You can check defined templates for a definition through GUI via Configuration->Repository objects->Object template (from List objects). Also advanced resources samples from midpoint development master branch (here) contain examples of templates used in a process of synchronization.
The user template object definition could look like this one:
<objectTemplate oid="c0c010c0-d34d-b33f-f00d-777222222333"> <name>User Template CSV sync</name> <description> Alternative User Template Object. This object is used when creating a new account, to set it up as needed. </description> <mapping> <description> Property mapping. Defines how properties of user object are set up. This specific definition sets a full name as a concatenation of givenName and familyName. </description> <strength>weak</strength> <source> <path>$user/givenName</path> </source> <source> <path>$user/familyName</path> </source> <expression> <script> <language>http://midpoint.evolveum.com/xml/ns/public/expression/language#Groovy</language> <code> givenName + ' ' + familyName </code> </script> </expression> <target> <path>$user/fullName</path> </target> </mapping> </objectTemplate>
TODO: configuration examples
A user template may be applied globally by including the following snippet in system configuration just after the "logging" element:
The system configuration object is accessible through GUI via Configuration->Repository objects->System configuration(from List objects). Templates available for use could be listed in similar way Configuration->Repository objects->Object template(from List objects).
Object template can include another object template. The include is a simple
includeRef clause at the beginning of a template definition.
<objectTemplate oid="10000000-0000-0000-0000-000000000222"> <name>Complex User Template</name> <includeRef oid="10000000-0000-0000-0000-000000000223"/> <mapping> ...
Object template works just with a single object which is typically a user. Therefore it only has the data from this object and no other objects. It means that variables such as
$account cannot be used in an object template. The reason for this is the separation of concerns principle. We try to design each component or mechanism in midPoint to do a single thing. This allows us a significant development advantage (debugging, testing) and also provides a better code reusability.
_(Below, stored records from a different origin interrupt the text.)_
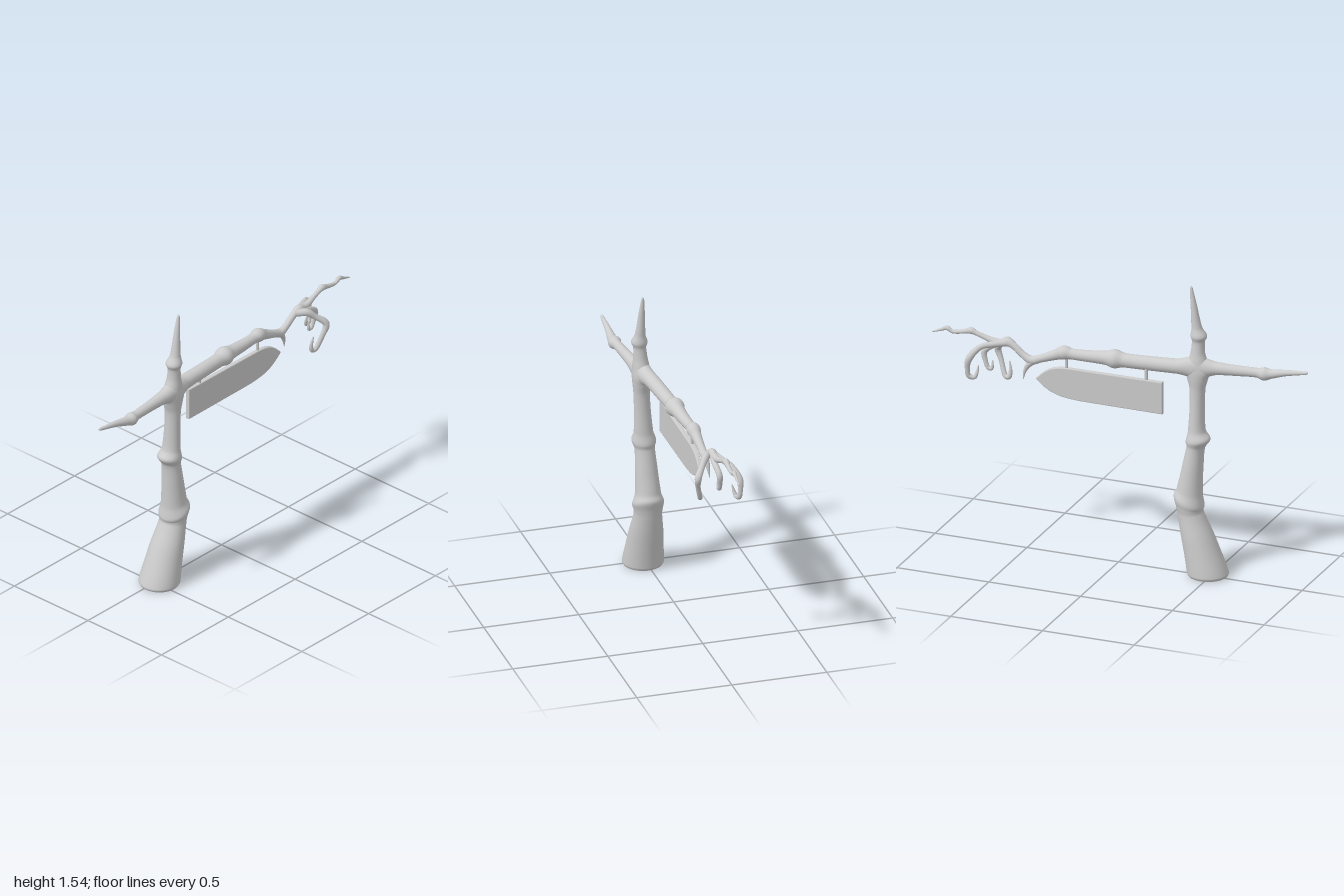
import * as THREE from 'three';

const material = new THREE.MeshStandardMaterial({ color: 0xcccccc });

// Tapering limb through stations [x, y, z, radius, depthRadius?, tilt?].
// level = true keeps every ring horizontal apart from its own tilt.
function limb(name, stations, sides = 20, level = false) {
  const path = new THREE.CatmullRomCurve3(stations.map(s => new THREE.Vector3(s[0], s[1], s[2])));
  const size = new THREE.CatmullRomCurve3(
    stations.map(s => new THREE.Vector3(s[3], s[4] ?? s[3], s[5] ?? 0)), false, 'catmullrom', 0.4);
  const rows = (stations.length - 1) * 6;
  const pos = [], index = [];
  const zAxis = new THREE.Vector3(0, 0, 1);
  for (let i = 0; i <= rows; i++) {
    const c = path.getPoint(i / rows), s = size.getPoint(i / rows);
    const t = path.getTangent(i / rows);
    const u = level ? new THREE.Vector3(1, s.z, 0) : t.clone().cross(zAxis).normalize();
    const v = level ? zAxis : u.clone().cross(t).normalize();
    for (let j = 0; j < sides; j++) {
      const a = j / sides * Math.PI * 2;
      const p = c.clone().addScaledVector(u, Math.cos(a) * s.x).addScaledVector(v, Math.sin(a) * s.y);
      pos.push(p.x, p.y, p.z);
    }
  }
  for (let i = 0; i < rows; i++) for (let j = 0; j < sides; j++) {
    const a = i * sides + j, b = i * sides + (j + 1) % sides;
    index.push(a, a + sides, b, b, a + sides, b + sides);
  }
  // end caps with their own corners, so the rims stay sharp
  for (const [row, flip] of [[0, false], [rows, true]]) {
    const first = pos.length / 3;
    pos.push(...pos.slice(row * sides * 3, (row + 1) * sides * 3));
    const c = path.getPoint(row / rows);
    pos.push(c.x, c.y, c.z);
    for (let j = 0; j < sides; j++) {
      const a = first + j, b = first + (j + 1) % sides;
      index.push(first + sides, flip ? b : a, flip ? a : b);
    }
  }
  const g = new THREE.BufferGeometry();
  g.setAttribute('position', new THREE.Float32BufferAttribute(pos, 3));
  g.setIndex(index);
  g.computeVertexNormals();
  const mesh = new THREE.Mesh(g, material);
  mesh.name = name;
  return mesh;
}

export function createModel() {
  const model = new THREE.Group();
  model.name = 'branchSignpost';

  // bent trunk with swollen joints and a spike on top
  model.add(limb('trunk', [
    [-0.482, 0.012, 0.015, 0.1], [-0.48, 0.03, 0.015, 0.106], [-0.43, 0.2, 0.016, 0.087, 0.09],
    [-0.387, 0.33, 0.018, 0.068, 0.073], [-0.379, 0.365, 0.018, 0.069, 0.075, 0.2],
    [-0.376, 0.4, 0.02, 0.078, 0.081, 0.35],
    [-0.379, 0.45, 0.02, 0.066, 0.066, 0.2], [-0.392, 0.57, 0.024, 0.055, 0.058],
    [-0.409, 0.69, 0.028, 0.047, 0.052], [-0.421, 0.73, 0.029, 0.063, 0.063, -0.1],
    [-0.413, 0.78, 0.033, 0.044, 0.05], [-0.412, 0.9, 0.039, 0.038, 0.043],
    [-0.412, 1.0, 0.043, 0.04, 0.042], [-0.412, 1.06, 0.044, 0.055, 0.046],
    [-0.412, 1.1, 0.045, 0.068, 0.047], [-0.412, 1.15, 0.047, 0.05, 0.043],
    [-0.411, 1.2, 0.05, 0.036], [-0.413, 1.255, 0.053, 0.033],
    [-0.415, 1.285, 0.054, 0.042], [-0.404, 1.33, 0.053, 0.027],
    [-0.39, 1.44, 0.05, 0.017], [-0.376, 1.54, 0.048, 0.007], [-0.375, 1.55, 0.048, 0.002],
  ], 32, true));

  // crossing branch, spiked at the right end and running into the wrist at the left
  model.add(limb('crossBranch', [
    [-1, 1.152, 0.074, 0.004], [-0.99, 1.15, 0.075, 0.008], [-0.88, 1.133, 0.078, 0.016],
    [-0.8, 1.115, 0.08, 0.024], [-0.762, 1.11, 0.078, 0.034],
    [-0.725, 1.112, 0.075, 0.025], [-0.6, 1.11, 0.063, 0.028], [-0.51, 1.109, 0.055, 0.034],
    [-0.46, 1.106, 0.05, 0.048, 0.04], [-0.412, 1.103, 0.044, 0.068, 0.045],
    [-0.36, 1.103, 0.035, 0.05, 0.042], [-0.31, 1.102, 0.025, 0.039],
    [-0.15, 1.099, 0.012, 0.037], [-0.03, 1.098, 0.004, 0.037], [0.02, 1.1, 0, 0.049],
    [0.07, 1.099, -0.003, 0.036], [0.17, 1.095, -0.008, 0.03], [0.25, 1.095, -0.013, 0.028],
    [0.29, 1.097, -0.015, 0.036], [0.335, 1.08, -0.017, 0.027], [0.41, 1.05, -0.02, 0.021],
    [0.465, 1.032, -0.022, 0.022], [0.51, 1.053, -0.022, 0.018], [0.56, 1.092, -0.02, 0.018],
    [0.6, 1.11, -0.02, 0.022], [0.64, 1.1, -0.02, 0.016],
  ], 24));
  model.add(limb('wristThorn', [
    [0.45, 1.035, -0.022, 0.02], [0.485, 1.0, -0.027, 0.014],
    [0.5, 0.965, -0.031, 0.008], [0.506, 0.928, -0.034, 0.002],
  ], 12));

  // claw-like twig hand: one pointing finger and three curled ones
  const fingers = {
    pointingFinger: [
      [0.59, 1.108, -0.02, 0.02], [0.66, 1.103, -0.025, 0.018], [0.72, 1.122, -0.03, 0.013],
      [0.765, 1.138, -0.033, 0.013], [0.79, 1.146, -0.034, 0.017], [0.825, 1.137, -0.034, 0.012],
      [0.89, 1.127, -0.036, 0.01], [0.92, 1.142, -0.037, 0.012], [0.95, 1.13, -0.038, 0.008],
      [1, 1.11, -0.04, 0.003]],
    frontFinger: [
      [0.57, 1.1, -0.015, 0.018], [0.615, 1.1, 0.02, 0.02], [0.65, 1.07, 0.048, 0.015],
      [0.692, 1.025, 0.082, 0.018], [0.672, 0.965, 0.077, 0.013], [0.638, 0.888, 0.056, 0.013],
      [0.618, 0.89, 0.052, 0.012], [0.612, 0.925, 0.055, 0.009], [0.62, 0.972, 0.062, 0.003]],
    middleFinger: [
      [0.6, 1.1, -0.018, 0.016], [0.66, 1.085, -0.012, 0.015], [0.722, 1.042, -0.02, 0.016],
      [0.715, 0.99, -0.025, 0.012], [0.698, 0.955, -0.026, 0.011], [0.682, 0.955, -0.026, 0.01],
      [0.676, 0.998, -0.024, 0.003]],
    backFinger: [
      [0.6, 1.106, -0.025, 0.018], [0.66, 1.098, -0.05, 0.016], [0.72, 1.085, -0.08, 0.015],
      [0.768, 1.028, -0.112, 0.018], [0.778, 0.975, -0.113, 0.013], [0.772, 0.932, -0.108, 0.013],
      [0.745, 0.925, -0.1, 0.011], [0.735, 0.945, -0.093, 0.009], [0.73, 0.985, -0.083, 0.003]],
  };
  const hand = new THREE.Group();
  hand.name = 'twigHand';
  for (const [name, stations] of Object.entries(fingers)) hand.add(limb(name, stations, 12));
  model.add(hand);

  // hanging board with a rounded point
  const bevel = 0.005;
  const outline = new THREE.Shape();
  outline.moveTo(-0.24, 0.85);
  outline.lineTo(0.18, 0.852);
  outline.bezierCurveTo(0.32, 0.855, 0.37, 0.87, 0.438, 0.935);
  outline.bezierCurveTo(0.39, 0.985, 0.36, 1.008, 0.27, 1.011);
  outline.lineTo(-0.24, 1.014);
  outline.closePath();
  const boardGeometry = new THREE.ExtrudeGeometry(outline, {
    depth: 0.014, bevelEnabled: true, bevelSize: bevel, bevelThickness: bevel, bevelSegments: 2, curveSegments: 16 });
  const board = new THREE.Mesh(boardGeometry, material);
  board.name = 'board';
  board.position.z = -0.017;
  model.add(board);

  // two pegs holding the board under the branch
  for (const x of [-0.155, 0.28]) {
    const peg = new THREE.Mesh(new THREE.CylinderGeometry(0.008, 0.008, 0.09, 12), material);
    peg.name = 'boardPeg';
    peg.position.set(x, 1.045, -0.01);
    model.add(peg);
  }
  // rest the trunk on the ground
  model.children[0].position.y = -0.012;
  return model;
}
The power of midPoint is to have simple principles (such as object template) that used over and over again and combined with other simple principles (such as inbound/outbound mappings) to create a flexible and comprehensive solution.
There is also another reason for not including account in object templates. The object template may be used even if the account is not available, e.g. when user is changed from the GUI. MidPoint is using relative changes therefore it is not always required to read all the accounts to process a change. And in fact the account may not even be available (e.g. because resource is temporarily down). Therefore it would be a very inconvenient and inefficient if account attributes are used in object templates.
Therefore if a property from an account (or other object) is needed in an object template there are several ways how to do it:
extensionpart of user object). Then use the extended properties as input in the user template. This works around the separation of concerns boundaries. And as the extended properties are stored with the user in midPoint repository they are always available without the need to read the account all the time. Inbound mappings will make sure that these data are as fresh as possible.